Principal Investigators: Dr Sara Morgan
Team members: Dr Sara Morgan(Lecturer in Public Health School of Primary Care and Population Sciences, Faculty of Medicine, University of Southampton), Fiona Maxwell (Public Health Registrar School of Primary Care and Population Sciences, Faculty of Medicine, University of Southampton), Sergeant Ali Attwood (Hampshire Constabulary, Restorative Justice Lead) , Debbie Willis (Hampton Trust charity, Domestic Abuse Service Manager), Vicky Atkinson (Hart District Council, Domestic Abuse Project Coordinator), Patricia Durr (One Small Thing), Mona Samiy (Stop Domestic Abuse charity, Project Manager)
Start: 11 November 2019 Ends: 11 November 2021
Project Partners: University of Southampton, University Hospital Southampton NHS Foundation Trust, Hampshire Constabulary, Hampton Trust, Hart District Council, One Small Thing, Stop Domestic Abuse.
Background and study aims
Compared to the previous year, in 2018 there was an overall 8% increase in theft in England and Wales and a 6% increase in crimes involving sharp instruments or knives. In order to tackle this increase in crime, many believe that more needs to be done to address the reasons why people commit crime in the first place, as well as the damage it causes to peoples’ lives. This means working together in the community to offer solutions to those affected by crime, including victims and offenders. When we discussed possible solutions with local service providers, it was felt that a tailored approach is needed for women, as their needs are unique. Women in prison are very likely to be both victims and offenders whilst, in the general population, one in four women are also victims of abuse within the home and more than half the women in prison have experienced domestic abuse themselves. In response, three projects are being piloted in Hampshire and Dorset to address the needs of women affected by crime.

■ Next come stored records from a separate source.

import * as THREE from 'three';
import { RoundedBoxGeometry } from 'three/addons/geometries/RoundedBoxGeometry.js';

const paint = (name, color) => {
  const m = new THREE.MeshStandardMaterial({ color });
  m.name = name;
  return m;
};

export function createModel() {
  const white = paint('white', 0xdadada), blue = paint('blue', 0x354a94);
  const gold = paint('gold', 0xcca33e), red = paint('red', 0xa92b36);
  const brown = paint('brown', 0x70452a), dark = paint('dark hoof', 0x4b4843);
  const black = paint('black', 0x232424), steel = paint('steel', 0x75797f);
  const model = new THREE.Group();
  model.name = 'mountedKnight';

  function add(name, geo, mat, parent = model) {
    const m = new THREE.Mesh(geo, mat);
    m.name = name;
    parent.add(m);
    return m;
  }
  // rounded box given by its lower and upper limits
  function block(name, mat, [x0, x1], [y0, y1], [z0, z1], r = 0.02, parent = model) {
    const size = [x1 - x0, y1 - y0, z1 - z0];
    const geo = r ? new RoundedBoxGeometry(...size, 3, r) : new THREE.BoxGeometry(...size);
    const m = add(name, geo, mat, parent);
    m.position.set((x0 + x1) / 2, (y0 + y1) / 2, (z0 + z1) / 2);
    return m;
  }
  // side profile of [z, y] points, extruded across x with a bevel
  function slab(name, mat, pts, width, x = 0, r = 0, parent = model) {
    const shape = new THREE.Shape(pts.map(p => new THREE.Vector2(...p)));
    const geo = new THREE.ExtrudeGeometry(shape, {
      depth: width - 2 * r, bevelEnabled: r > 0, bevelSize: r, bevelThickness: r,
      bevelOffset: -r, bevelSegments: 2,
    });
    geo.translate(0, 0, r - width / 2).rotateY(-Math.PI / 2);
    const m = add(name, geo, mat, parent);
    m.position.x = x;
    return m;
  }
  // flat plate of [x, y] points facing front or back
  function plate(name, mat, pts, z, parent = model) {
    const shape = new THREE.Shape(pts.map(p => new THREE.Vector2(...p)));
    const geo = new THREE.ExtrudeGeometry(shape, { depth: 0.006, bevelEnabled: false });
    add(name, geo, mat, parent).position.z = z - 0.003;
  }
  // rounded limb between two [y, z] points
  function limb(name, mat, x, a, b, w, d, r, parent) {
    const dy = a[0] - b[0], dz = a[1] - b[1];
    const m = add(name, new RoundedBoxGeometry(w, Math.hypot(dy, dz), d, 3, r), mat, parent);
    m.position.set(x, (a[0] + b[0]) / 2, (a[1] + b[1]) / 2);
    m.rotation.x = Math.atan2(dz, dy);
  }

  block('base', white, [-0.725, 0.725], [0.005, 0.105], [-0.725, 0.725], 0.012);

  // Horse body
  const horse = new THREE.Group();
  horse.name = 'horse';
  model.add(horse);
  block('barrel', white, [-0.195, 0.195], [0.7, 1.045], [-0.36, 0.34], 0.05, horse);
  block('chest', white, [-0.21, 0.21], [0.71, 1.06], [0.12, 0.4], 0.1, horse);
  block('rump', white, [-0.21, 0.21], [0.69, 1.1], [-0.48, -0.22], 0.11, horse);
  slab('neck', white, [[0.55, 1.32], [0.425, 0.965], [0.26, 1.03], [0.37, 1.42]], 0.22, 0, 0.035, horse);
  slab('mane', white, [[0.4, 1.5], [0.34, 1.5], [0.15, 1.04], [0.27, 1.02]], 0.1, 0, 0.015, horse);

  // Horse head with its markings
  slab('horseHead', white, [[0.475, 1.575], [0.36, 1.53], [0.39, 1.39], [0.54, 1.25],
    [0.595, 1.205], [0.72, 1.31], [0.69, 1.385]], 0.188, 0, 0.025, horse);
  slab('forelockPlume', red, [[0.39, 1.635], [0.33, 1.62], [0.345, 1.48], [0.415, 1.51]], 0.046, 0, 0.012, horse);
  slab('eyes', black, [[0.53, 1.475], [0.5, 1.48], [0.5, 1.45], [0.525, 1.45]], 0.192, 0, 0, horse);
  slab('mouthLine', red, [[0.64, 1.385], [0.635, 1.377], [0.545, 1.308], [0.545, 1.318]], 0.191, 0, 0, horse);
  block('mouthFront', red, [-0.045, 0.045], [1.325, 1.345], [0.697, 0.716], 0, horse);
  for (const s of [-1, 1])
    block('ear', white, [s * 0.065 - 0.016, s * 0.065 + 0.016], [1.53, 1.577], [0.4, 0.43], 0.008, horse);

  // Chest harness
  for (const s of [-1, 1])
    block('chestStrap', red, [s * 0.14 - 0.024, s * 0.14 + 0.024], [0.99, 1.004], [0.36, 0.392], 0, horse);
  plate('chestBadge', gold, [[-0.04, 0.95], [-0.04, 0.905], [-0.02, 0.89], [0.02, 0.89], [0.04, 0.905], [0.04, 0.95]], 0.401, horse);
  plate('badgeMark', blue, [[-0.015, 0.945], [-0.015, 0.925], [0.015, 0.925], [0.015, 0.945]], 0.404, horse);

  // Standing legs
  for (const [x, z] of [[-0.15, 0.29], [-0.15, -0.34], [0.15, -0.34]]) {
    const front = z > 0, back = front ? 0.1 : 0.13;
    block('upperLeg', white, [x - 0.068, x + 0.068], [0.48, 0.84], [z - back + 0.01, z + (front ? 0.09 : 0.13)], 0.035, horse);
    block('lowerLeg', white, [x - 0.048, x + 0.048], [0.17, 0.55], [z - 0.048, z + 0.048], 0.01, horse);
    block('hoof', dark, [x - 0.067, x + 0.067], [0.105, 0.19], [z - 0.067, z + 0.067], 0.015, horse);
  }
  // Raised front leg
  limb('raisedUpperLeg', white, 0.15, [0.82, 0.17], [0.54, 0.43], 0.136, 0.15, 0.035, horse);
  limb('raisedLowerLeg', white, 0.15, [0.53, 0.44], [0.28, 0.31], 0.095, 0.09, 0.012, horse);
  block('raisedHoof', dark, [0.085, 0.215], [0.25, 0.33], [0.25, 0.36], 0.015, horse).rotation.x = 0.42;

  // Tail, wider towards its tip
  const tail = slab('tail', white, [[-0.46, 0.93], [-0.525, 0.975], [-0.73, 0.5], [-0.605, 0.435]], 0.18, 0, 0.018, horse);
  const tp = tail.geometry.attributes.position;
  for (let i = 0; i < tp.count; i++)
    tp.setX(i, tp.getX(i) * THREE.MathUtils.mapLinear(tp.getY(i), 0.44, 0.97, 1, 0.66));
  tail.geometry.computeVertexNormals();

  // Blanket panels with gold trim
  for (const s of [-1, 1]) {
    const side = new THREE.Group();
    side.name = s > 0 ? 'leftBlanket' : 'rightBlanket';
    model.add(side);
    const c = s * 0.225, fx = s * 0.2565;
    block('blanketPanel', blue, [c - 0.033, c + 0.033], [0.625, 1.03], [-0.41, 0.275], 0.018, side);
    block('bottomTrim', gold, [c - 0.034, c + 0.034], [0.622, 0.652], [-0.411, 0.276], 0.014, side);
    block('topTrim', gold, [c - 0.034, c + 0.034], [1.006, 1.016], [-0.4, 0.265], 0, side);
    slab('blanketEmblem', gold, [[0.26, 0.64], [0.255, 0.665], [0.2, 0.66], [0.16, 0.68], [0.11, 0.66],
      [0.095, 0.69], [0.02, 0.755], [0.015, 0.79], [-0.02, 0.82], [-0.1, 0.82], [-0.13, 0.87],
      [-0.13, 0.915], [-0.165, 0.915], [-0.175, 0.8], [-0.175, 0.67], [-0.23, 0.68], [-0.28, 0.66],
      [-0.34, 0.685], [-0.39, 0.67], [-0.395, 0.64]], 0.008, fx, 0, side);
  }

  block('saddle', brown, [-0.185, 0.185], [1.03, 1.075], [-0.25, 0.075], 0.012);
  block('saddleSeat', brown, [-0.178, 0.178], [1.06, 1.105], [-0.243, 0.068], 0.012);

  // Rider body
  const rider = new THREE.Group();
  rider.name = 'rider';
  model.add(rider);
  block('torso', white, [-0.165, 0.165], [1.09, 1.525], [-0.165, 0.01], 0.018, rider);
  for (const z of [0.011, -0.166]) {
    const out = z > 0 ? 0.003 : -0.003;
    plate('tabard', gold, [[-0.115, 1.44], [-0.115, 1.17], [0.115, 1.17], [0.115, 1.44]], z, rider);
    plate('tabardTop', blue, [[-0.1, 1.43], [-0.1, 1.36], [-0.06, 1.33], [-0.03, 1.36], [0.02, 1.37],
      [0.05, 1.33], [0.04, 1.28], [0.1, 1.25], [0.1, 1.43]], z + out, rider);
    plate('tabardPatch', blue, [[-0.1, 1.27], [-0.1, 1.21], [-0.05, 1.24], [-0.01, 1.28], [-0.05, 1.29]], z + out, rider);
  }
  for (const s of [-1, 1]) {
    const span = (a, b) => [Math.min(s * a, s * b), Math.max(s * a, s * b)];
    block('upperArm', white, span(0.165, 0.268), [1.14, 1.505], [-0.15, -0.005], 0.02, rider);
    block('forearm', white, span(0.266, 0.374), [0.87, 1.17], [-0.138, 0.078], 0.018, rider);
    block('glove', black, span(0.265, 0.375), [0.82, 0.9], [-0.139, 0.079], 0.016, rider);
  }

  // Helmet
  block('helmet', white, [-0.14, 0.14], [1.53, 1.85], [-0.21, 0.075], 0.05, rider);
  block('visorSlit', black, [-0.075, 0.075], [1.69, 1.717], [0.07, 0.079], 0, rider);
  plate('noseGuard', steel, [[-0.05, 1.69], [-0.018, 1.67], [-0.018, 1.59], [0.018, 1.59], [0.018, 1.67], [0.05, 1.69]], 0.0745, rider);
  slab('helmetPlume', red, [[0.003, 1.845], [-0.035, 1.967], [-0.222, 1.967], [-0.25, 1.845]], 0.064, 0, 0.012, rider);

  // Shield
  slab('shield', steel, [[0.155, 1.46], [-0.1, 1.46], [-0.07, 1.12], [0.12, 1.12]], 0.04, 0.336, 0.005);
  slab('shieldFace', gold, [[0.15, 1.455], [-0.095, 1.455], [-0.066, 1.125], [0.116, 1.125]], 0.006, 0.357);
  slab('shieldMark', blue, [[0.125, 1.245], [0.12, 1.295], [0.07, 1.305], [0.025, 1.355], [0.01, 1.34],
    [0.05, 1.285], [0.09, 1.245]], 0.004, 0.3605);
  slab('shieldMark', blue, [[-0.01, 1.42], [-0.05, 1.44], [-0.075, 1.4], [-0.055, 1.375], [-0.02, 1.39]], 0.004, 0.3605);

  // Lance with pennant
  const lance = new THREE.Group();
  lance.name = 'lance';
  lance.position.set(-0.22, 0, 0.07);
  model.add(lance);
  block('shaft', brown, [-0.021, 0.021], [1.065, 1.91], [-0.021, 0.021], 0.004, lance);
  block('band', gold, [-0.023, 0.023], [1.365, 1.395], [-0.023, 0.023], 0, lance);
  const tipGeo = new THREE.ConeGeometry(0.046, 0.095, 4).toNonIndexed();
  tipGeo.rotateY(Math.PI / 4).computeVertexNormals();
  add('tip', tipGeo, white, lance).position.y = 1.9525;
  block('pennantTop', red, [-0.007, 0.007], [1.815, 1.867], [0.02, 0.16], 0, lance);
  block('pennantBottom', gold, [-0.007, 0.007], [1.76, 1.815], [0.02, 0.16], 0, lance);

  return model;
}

What does the study involve?
To understand how these projects are working, we plan to carry out group interviews with those delivering the pilot intervention projects in the community. This will primarily be to understand how the projects are working. We will also use information gathered from the project staff about the women using the service to understand whether women go on to seek further assistance in the community, what sort of women engage with the project, and what changes for them as a result of using the service. This study proposal was developed in collaboration with public representatives; including offenders, victims, social care workers, domestic abuse service manager, and police officers. They have all shaped the design of the study; by informing us what types of research questions we should be asking. Going forward, we will continue to involve similar representatives throughout the research study; for example, to co-produce the materials used in the study, such as information sheets, and to gain feedback on the write up of the study.
What will we do with the study findings?
It is important that the information gained from the study reaches the widest number of people. We will therefore consider who to engage, and how to reach them, from the very start of the study. The main findings will be developed into a short summary report, which will be accessible to the general public through our public representatives and collaborators. They might include charitable organisations in the community (e.g. Stop Domestic Abuse, Hampton Trust) or services that work directly with women affected by crime (e.g. NHS, probation services).